Data records
▬▬▬▬▬▬

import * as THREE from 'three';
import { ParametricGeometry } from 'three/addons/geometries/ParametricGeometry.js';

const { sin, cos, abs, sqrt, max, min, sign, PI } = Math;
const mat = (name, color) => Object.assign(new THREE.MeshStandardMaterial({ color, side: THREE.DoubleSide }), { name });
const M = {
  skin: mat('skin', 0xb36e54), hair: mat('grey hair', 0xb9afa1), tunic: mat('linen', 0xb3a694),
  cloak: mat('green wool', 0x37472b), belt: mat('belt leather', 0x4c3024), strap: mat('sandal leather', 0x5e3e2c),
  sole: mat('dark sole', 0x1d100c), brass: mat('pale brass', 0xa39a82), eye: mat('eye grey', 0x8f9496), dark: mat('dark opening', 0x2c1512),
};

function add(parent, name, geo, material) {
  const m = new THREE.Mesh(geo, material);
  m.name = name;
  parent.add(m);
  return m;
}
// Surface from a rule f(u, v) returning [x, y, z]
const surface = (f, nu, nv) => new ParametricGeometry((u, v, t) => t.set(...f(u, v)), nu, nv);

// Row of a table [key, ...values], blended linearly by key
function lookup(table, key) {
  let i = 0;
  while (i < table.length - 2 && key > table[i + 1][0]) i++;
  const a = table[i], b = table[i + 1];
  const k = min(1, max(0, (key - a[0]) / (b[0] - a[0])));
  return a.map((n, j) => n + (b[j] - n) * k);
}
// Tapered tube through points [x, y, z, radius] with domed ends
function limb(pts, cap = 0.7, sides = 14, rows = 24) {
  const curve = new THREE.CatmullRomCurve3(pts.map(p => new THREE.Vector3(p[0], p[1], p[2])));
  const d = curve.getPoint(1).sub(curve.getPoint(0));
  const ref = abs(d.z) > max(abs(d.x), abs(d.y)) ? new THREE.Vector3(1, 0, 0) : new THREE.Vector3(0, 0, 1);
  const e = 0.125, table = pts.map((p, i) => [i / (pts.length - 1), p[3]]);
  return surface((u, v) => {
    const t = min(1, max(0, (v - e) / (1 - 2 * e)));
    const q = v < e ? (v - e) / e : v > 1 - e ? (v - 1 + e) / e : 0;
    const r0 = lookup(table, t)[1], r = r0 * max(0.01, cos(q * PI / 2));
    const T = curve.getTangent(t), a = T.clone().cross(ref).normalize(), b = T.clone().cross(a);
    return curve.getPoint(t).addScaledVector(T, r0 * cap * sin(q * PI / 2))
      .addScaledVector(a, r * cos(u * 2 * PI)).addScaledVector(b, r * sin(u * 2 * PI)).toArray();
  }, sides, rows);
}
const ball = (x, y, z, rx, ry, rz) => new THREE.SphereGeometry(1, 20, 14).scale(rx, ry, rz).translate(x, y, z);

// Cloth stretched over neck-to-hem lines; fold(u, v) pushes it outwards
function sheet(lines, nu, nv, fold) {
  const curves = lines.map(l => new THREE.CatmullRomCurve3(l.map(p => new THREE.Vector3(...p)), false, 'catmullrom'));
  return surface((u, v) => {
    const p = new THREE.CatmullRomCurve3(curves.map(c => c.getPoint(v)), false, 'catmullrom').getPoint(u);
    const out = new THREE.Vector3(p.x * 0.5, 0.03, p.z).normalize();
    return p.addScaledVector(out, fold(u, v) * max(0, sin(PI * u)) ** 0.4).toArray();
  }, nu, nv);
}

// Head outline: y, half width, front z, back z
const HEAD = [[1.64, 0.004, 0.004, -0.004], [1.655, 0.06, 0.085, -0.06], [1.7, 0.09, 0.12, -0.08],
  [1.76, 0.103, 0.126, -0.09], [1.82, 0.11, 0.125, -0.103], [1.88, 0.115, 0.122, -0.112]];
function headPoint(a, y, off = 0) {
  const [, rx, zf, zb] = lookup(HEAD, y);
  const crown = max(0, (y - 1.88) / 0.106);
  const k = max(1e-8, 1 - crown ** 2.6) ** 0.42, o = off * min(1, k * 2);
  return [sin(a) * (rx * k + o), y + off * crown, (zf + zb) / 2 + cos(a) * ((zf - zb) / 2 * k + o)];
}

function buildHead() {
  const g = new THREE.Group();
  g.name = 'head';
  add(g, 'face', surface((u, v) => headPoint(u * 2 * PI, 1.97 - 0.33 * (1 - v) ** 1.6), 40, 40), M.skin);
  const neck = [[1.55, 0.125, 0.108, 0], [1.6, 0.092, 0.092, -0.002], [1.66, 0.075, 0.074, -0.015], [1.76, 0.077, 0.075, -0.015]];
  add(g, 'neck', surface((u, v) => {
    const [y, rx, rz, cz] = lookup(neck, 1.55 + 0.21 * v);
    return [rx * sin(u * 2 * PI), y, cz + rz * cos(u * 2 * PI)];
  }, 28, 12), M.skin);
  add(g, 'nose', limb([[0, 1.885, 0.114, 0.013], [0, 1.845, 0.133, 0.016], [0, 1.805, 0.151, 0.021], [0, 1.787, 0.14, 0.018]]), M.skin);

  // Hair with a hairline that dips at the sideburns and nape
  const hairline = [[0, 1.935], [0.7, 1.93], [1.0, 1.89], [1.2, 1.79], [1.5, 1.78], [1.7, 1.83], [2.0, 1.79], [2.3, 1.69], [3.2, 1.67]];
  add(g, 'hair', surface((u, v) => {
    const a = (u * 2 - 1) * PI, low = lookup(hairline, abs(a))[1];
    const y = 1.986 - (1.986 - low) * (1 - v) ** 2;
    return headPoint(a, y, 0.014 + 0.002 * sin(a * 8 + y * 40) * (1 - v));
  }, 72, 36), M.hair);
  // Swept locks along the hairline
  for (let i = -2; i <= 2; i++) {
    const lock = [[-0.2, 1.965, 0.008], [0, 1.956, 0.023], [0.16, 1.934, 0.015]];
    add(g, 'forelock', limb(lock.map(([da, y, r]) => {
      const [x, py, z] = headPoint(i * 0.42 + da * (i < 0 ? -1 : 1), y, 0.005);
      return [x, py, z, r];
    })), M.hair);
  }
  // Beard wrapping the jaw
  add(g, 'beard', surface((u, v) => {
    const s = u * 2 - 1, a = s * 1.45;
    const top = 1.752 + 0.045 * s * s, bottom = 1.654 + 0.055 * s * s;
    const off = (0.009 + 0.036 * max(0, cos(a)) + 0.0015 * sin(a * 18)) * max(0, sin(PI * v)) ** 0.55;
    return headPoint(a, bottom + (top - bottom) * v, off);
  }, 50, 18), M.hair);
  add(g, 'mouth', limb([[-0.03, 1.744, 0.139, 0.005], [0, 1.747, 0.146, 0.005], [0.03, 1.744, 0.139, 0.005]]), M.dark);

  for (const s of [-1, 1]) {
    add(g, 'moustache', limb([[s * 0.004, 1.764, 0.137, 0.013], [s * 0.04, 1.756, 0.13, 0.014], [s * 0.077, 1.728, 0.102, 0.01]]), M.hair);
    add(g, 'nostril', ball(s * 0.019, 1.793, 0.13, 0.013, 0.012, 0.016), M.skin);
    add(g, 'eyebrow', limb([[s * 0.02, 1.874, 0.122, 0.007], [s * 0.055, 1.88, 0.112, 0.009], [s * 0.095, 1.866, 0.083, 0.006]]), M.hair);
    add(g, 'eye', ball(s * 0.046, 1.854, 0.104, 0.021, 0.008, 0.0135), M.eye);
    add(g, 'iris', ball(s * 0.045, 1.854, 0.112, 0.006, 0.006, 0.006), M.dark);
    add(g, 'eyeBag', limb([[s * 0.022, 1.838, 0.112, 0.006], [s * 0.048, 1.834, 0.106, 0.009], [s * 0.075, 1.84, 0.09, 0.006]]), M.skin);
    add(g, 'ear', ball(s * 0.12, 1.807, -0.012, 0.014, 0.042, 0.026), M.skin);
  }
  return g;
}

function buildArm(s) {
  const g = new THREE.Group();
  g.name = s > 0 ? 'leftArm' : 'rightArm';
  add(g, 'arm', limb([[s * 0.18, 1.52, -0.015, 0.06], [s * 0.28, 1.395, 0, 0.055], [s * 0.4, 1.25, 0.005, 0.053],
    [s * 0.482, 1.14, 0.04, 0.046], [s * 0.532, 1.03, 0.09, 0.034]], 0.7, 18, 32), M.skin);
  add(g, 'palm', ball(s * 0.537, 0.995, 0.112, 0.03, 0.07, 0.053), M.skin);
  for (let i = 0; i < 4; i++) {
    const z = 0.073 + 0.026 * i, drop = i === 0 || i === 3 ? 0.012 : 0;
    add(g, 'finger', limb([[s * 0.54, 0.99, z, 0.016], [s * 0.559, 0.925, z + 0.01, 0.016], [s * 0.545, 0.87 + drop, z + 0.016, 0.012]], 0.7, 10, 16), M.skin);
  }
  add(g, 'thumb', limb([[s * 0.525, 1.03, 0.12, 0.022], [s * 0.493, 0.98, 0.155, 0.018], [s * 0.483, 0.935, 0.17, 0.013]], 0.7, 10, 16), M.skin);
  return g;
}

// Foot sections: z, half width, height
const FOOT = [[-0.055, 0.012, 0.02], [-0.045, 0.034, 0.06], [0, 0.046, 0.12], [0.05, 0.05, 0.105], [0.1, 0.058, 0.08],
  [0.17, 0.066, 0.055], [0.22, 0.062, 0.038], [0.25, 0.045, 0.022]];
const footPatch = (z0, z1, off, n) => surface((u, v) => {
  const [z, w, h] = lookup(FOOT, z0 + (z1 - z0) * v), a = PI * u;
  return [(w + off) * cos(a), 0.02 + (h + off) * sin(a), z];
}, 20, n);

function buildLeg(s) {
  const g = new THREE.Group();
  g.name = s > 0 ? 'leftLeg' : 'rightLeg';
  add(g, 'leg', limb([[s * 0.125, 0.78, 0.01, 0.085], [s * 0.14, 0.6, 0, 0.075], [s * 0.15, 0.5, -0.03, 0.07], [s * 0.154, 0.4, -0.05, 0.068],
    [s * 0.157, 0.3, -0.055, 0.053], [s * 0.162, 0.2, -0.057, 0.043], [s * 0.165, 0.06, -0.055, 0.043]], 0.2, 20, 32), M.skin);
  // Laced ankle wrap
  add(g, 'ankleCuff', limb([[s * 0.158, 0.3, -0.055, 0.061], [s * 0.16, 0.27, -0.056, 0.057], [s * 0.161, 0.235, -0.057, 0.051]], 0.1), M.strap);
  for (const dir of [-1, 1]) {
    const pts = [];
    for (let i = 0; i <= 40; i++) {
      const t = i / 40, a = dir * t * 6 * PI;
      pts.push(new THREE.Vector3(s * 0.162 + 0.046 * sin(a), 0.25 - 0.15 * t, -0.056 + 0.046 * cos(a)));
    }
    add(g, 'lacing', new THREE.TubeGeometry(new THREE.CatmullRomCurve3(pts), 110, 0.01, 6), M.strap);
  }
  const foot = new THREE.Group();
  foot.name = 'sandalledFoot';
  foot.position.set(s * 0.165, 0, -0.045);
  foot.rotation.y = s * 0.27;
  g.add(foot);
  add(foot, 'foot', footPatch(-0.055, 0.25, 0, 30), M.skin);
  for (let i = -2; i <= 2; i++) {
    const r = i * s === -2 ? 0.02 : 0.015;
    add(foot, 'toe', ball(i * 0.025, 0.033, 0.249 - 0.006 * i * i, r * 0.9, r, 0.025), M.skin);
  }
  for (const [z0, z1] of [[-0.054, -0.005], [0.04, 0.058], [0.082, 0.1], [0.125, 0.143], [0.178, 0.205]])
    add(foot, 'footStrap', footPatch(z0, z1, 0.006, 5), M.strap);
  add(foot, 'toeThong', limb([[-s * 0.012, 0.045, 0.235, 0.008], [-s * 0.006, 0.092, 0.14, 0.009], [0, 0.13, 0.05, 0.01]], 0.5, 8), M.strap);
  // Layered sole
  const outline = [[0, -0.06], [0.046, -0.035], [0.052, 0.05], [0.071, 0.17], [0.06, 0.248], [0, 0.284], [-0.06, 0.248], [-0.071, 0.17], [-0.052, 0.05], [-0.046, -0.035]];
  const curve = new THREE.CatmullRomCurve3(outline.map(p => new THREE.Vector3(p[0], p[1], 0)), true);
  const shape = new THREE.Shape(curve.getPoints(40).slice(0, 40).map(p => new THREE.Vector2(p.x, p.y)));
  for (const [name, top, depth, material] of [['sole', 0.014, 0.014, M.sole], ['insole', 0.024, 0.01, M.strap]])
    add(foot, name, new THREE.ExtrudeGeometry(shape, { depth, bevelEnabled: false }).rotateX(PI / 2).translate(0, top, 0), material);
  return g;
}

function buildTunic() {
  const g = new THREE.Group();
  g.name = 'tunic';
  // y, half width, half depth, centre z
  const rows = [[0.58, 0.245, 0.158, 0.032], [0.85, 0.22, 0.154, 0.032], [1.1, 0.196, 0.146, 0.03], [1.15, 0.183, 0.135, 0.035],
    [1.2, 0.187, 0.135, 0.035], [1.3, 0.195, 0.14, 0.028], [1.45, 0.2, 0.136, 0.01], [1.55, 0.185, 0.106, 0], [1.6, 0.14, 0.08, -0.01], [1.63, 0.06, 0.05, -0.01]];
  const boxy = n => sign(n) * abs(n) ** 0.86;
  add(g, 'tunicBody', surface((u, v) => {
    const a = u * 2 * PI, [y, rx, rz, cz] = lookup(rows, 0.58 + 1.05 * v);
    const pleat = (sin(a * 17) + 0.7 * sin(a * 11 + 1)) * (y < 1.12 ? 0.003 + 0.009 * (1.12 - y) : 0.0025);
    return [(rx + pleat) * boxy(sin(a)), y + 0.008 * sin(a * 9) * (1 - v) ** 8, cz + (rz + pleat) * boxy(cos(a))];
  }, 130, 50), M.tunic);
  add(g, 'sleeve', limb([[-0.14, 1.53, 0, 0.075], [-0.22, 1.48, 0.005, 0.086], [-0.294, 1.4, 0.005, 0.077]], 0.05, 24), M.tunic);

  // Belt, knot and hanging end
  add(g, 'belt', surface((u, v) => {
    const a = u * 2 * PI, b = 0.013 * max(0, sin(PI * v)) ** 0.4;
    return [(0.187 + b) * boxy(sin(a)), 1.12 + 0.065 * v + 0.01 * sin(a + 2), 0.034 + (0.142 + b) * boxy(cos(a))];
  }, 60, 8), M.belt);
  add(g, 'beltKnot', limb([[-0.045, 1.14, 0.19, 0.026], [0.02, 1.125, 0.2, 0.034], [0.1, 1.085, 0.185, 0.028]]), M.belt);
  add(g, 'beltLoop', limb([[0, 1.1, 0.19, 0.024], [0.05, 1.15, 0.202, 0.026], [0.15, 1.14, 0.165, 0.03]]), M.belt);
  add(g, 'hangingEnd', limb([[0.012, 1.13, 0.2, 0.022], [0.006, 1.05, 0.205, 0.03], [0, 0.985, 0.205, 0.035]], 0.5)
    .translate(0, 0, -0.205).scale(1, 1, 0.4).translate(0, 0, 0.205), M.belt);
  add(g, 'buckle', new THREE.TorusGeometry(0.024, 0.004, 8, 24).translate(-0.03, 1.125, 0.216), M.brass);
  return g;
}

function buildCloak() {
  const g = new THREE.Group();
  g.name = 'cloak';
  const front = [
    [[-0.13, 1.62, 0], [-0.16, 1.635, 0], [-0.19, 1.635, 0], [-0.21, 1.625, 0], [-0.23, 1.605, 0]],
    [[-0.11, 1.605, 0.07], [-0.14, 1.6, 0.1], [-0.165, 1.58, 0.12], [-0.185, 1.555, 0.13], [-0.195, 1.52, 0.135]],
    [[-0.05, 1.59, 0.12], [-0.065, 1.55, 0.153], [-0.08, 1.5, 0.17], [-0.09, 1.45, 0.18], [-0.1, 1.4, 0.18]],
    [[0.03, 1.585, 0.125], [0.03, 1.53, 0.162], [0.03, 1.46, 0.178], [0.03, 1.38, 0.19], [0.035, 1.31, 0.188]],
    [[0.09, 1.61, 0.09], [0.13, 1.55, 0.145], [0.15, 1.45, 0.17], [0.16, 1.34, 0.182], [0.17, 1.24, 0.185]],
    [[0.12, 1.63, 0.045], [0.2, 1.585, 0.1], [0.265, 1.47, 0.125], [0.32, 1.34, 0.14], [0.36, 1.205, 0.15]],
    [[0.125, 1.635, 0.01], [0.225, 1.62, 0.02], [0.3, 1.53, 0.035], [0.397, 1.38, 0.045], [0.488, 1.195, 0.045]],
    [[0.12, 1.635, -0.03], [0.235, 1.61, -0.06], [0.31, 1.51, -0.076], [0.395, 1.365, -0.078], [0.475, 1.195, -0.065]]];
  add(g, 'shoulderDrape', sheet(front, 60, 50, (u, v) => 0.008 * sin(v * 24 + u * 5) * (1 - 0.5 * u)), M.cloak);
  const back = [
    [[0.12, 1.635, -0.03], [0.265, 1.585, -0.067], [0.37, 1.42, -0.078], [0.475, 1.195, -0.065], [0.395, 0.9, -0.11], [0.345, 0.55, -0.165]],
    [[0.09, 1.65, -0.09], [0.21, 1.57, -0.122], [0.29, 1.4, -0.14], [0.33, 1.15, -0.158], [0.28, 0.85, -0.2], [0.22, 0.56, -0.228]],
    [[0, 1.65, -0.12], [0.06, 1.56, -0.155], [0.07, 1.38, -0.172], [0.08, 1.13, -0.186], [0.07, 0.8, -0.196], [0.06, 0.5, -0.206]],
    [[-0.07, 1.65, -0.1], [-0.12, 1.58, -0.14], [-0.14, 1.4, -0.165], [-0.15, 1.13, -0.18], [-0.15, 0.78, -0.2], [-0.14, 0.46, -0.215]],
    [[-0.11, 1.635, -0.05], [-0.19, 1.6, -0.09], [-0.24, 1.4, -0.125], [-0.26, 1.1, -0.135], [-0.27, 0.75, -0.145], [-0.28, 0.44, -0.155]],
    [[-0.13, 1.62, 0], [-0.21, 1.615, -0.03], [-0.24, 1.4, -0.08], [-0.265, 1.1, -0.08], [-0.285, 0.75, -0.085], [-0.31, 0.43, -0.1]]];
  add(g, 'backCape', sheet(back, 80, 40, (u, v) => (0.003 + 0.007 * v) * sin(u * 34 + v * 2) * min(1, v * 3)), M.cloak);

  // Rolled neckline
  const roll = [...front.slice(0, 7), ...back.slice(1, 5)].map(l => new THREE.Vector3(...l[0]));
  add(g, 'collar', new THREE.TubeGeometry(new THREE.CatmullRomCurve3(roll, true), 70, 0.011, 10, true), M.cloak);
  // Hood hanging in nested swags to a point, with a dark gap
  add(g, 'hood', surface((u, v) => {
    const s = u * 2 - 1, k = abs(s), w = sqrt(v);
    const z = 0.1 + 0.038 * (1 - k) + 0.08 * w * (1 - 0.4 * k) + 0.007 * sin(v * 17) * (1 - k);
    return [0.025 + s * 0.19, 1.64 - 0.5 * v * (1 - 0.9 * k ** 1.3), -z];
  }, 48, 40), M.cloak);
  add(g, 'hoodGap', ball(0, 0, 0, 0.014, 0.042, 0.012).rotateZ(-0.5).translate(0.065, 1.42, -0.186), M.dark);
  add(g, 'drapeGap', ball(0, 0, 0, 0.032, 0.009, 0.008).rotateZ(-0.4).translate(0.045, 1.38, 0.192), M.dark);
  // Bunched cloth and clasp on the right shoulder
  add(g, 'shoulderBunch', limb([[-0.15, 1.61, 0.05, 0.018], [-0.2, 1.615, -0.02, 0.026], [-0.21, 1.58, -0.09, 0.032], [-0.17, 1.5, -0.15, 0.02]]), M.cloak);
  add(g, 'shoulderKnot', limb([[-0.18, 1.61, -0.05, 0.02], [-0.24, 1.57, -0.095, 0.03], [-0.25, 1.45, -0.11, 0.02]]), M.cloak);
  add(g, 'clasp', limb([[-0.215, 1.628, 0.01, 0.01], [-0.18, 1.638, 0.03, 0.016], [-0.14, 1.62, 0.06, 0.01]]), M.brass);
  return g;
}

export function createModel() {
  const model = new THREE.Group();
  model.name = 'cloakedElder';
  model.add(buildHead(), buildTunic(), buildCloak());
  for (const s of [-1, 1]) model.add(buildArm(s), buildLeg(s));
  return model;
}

▬▬▬▬▬▬

_DIRECTIONS_:
Set down only the lines above that fall between the line holding "add(g, 'collar', new" and the line holding "the right shoulder", inclusive, keeping each exact.

_COMPLETED TASK_:
  add(g, 'collar', new THREE.TubeGeometry(new THREE.CatmullRomCurve3(roll, true), 70, 0.011, 10, true), M.cloak);
  // Hood hanging in nested swags to a point, with a dark gap
  add(g, 'hood', surface((u, v) => {
    const s = u * 2 - 1, k = abs(s), w = sqrt(v);
    const z = 0.1 + 0.038 * (1 - k) + 0.08 * w * (1 - 0.4 * k) + 0.007 * sin(v * 17) * (1 - k);
    return [0.025 + s * 0.19, 1.64 - 0.5 * v * (1 - 0.9 * k ** 1.3), -z];
  }, 48, 40), M.cloak);
  add(g, 'hoodGap', ball(0, 0, 0, 0.014, 0.042, 0.012).rotateZ(-0.5).translate(0.065, 1.42, -0.186), M.dark);
  add(g, 'drapeGap', ball(0, 0, 0, 0.032, 0.009, 0.008).rotateZ(-0.4).translate(0.045, 1.38, 0.192), M.dark);
  // Bunched cloth and clasp on the right shoulder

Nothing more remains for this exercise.